"Batman Begins" is unfortunately a comic book film that tries to have it all and succeeds at nothing. It begins with the standard opening that most of us can probably recite by heart: Young Bruce Wayne watches his parents being shot to death during a mugging that went wrong. The city is evidently in the hands of slimy evildoers, and as Bruce grows up to be played by Christian Bale he vows to restore Gotham City to its rightful place as a moral center. He goes on a quest - in this case meeting Liam Neeson who tells him that enlightenment can be found by carrying a blue flower to the top of the highest mountain. Ooh, it's hard, but he does it and returns seven years later to find - well, what does he find? He finds that the city is in the hands of slimy evildoers.
Let me spare you the hour of exposition that ensues as Bruce, gradually acquiring the gear and appurtenances of Batman, and with the help of faithful retainer Michael Caine and brilliant inventor Morgan Freeman, uncovers layer upon layer of evil. Only Katie Holmes, as an incorruptible Assistant D.A., and Gary Oldman, as an incorruptible cop, stand between Gotham City and total anarchy.
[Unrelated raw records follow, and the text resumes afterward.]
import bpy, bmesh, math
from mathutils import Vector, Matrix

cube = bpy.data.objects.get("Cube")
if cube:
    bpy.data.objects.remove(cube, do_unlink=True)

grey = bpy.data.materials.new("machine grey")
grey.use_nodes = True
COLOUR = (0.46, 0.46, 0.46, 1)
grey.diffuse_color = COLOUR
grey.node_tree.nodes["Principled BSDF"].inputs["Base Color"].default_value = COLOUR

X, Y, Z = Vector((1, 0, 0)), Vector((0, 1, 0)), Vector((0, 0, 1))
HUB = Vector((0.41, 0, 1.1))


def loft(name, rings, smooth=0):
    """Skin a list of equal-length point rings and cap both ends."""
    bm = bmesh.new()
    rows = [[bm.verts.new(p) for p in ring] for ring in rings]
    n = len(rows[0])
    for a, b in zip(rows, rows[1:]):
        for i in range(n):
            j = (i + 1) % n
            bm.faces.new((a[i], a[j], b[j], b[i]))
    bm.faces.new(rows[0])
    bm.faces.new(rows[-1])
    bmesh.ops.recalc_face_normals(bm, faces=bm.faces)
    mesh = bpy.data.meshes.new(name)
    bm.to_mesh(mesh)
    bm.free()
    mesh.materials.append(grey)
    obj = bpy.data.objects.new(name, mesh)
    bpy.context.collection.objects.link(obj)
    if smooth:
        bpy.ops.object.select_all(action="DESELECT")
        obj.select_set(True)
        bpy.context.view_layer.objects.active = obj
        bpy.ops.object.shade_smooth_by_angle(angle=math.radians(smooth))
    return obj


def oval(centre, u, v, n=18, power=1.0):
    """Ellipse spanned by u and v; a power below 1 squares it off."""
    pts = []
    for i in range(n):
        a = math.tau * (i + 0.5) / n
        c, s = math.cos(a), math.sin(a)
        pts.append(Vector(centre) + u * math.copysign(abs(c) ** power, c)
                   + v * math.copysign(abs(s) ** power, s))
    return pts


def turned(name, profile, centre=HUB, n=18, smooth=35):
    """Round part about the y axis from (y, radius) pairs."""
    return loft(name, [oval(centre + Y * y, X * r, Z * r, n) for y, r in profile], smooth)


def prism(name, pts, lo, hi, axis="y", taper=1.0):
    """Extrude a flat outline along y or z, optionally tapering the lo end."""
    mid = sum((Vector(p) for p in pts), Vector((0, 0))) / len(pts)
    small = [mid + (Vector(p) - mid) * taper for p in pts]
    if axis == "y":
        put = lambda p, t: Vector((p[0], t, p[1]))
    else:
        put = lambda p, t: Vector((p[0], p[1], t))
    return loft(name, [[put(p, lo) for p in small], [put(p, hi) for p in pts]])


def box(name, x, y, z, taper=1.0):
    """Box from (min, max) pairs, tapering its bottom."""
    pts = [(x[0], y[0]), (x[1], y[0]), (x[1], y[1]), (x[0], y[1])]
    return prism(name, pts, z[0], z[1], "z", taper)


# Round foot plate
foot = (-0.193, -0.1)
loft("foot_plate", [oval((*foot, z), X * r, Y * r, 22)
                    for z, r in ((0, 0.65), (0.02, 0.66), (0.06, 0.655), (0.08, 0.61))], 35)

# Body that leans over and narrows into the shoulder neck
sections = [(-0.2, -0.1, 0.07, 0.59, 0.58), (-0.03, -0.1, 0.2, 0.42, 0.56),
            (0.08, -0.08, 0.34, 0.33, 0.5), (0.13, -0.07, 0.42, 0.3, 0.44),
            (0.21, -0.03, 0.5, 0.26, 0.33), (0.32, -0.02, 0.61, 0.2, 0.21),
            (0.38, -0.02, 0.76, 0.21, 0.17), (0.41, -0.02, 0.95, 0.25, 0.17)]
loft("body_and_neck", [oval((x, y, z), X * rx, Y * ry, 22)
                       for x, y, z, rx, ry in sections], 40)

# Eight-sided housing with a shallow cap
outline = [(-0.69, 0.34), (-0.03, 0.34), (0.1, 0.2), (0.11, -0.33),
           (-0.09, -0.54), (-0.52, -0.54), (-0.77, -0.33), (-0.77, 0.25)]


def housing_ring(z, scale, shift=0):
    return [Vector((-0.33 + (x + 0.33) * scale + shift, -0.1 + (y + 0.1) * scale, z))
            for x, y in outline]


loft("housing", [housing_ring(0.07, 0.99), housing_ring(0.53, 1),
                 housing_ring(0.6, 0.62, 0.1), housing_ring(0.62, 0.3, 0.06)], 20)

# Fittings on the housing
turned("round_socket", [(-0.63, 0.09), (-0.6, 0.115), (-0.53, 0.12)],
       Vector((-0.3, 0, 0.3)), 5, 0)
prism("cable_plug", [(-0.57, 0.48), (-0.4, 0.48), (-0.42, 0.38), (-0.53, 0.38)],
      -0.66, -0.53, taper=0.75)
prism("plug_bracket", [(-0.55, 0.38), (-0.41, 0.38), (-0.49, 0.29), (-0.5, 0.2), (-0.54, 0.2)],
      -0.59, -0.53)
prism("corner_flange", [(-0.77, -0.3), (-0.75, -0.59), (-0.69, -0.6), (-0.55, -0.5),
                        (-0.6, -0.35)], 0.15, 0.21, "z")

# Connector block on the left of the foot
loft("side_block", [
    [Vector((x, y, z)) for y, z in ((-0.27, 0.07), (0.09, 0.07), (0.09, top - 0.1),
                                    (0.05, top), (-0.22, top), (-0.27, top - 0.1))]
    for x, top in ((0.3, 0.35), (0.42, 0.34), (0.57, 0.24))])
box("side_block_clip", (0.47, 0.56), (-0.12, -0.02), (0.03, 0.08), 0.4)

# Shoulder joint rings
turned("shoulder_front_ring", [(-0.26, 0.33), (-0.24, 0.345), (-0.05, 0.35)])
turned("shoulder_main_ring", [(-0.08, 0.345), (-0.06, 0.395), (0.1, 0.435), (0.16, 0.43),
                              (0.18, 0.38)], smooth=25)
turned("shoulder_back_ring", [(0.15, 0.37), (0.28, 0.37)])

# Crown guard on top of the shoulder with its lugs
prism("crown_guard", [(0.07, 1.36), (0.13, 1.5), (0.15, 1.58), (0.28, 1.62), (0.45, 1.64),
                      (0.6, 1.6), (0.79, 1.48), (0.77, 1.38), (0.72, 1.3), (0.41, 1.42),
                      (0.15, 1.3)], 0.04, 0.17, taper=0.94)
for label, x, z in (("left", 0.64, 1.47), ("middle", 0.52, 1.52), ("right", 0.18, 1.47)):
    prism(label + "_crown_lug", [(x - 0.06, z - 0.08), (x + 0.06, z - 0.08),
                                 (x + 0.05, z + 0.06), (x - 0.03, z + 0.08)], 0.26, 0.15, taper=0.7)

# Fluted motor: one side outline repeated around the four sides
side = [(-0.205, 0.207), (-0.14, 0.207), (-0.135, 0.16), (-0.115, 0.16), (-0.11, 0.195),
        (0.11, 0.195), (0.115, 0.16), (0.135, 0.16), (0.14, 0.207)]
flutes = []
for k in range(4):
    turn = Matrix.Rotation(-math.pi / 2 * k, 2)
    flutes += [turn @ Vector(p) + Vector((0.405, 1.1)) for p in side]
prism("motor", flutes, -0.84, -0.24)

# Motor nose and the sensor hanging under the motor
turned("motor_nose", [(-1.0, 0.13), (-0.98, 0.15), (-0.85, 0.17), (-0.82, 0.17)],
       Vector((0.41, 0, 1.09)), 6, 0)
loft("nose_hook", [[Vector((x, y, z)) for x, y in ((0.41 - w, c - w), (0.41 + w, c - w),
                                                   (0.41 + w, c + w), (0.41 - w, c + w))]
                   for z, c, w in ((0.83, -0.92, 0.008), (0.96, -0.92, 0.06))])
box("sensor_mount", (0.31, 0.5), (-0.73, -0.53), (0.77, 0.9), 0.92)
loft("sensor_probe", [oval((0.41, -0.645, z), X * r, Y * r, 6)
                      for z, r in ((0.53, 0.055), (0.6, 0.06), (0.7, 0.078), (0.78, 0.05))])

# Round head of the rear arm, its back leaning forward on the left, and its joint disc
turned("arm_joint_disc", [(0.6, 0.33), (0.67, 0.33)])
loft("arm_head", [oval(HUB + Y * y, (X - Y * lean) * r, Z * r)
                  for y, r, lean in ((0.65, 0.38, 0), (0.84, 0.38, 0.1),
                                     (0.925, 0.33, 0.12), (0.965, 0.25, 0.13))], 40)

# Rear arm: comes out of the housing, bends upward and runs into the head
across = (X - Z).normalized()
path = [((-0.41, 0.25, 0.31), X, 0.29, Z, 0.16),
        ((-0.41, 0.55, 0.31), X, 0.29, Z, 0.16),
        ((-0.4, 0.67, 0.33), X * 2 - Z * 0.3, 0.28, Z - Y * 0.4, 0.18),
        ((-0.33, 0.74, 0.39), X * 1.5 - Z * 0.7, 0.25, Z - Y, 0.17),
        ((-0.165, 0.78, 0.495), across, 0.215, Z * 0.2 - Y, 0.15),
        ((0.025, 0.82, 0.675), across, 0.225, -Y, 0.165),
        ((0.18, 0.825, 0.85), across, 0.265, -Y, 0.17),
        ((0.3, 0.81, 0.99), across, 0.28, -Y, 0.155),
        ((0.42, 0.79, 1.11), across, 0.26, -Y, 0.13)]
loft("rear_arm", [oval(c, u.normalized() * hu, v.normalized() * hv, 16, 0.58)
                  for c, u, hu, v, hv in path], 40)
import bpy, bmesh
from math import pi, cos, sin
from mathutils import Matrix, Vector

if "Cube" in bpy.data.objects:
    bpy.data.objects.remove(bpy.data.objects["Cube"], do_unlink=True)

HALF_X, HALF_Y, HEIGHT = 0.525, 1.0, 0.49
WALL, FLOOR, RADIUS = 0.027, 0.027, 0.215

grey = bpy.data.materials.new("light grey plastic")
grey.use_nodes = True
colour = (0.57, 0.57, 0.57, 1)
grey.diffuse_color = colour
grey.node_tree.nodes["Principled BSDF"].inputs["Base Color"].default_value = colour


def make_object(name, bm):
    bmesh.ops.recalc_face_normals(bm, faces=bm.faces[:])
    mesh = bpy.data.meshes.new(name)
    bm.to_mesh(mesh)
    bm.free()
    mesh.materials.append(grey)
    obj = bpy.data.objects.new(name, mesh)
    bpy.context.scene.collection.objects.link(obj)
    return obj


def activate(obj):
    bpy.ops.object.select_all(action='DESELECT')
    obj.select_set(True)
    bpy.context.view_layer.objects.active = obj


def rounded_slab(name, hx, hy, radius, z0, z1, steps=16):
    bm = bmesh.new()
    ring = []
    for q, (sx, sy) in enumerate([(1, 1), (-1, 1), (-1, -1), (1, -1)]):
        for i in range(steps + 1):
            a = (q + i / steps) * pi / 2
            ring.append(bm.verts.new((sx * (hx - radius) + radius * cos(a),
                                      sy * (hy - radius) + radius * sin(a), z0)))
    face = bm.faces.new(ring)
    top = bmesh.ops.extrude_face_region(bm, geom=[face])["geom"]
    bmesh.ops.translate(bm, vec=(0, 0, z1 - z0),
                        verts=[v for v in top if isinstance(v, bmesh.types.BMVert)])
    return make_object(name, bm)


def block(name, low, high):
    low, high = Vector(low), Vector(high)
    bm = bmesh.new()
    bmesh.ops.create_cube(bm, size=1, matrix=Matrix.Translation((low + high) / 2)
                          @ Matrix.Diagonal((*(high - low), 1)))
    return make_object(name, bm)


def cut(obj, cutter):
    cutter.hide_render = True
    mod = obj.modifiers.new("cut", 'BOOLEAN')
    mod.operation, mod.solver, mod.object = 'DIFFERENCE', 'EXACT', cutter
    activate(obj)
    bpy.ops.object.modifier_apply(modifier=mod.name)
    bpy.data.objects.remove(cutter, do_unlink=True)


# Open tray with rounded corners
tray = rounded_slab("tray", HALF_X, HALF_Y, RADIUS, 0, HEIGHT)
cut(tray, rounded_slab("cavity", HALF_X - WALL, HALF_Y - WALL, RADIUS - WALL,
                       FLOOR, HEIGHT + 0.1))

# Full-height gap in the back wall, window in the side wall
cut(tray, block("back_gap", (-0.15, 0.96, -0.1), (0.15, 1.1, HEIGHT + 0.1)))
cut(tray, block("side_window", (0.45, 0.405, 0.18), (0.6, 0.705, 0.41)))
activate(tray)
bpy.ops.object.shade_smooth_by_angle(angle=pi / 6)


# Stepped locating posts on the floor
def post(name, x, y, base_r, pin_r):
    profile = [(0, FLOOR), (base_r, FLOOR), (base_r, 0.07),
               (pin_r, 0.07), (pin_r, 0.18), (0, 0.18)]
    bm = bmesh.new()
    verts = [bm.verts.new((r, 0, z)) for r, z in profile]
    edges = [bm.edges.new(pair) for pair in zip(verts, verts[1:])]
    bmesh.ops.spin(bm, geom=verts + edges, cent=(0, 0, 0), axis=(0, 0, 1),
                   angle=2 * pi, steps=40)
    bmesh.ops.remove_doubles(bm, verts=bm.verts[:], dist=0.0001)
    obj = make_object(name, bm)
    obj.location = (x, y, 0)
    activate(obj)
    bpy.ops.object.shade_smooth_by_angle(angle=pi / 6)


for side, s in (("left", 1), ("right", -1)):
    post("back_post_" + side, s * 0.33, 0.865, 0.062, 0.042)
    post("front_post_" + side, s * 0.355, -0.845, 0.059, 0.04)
Is this funny so far? Unfortunately, "Batman Begins" takes itself so seriously that there's not even one intentional moment of wit in the entire film. Perhaps we shouldn't be surprised: it was directed by Christopher Nolan, who made his bones by directing "Memento," the backwards-reeling mystery that ended up as no mystery at all; and the strange Midsummer-night Al Pacino venture called "Insomnia." No jokes there either. So here in "Batman Begins" we are apparently supposed to take the story seriously. But why, we ask, are we supposed to do that? It's a comic book, dude, and it's about a superhero. So if it's not going to be a fantasy that we can relate to, something that touches our hidden child, why in the world should we believe in it?
As I watched the multiplicity of explosions, the Batmobile car chase - which looked very much like the white Bronco chase of O.J. Simpson - I consoled myself with memories of the one really worthwhile Batman film, the one called "Batman," with Michael Keaton as our twin heroes Bruce Wayne and Batman, and Jack Nicholson as the Joker. That at least was funny.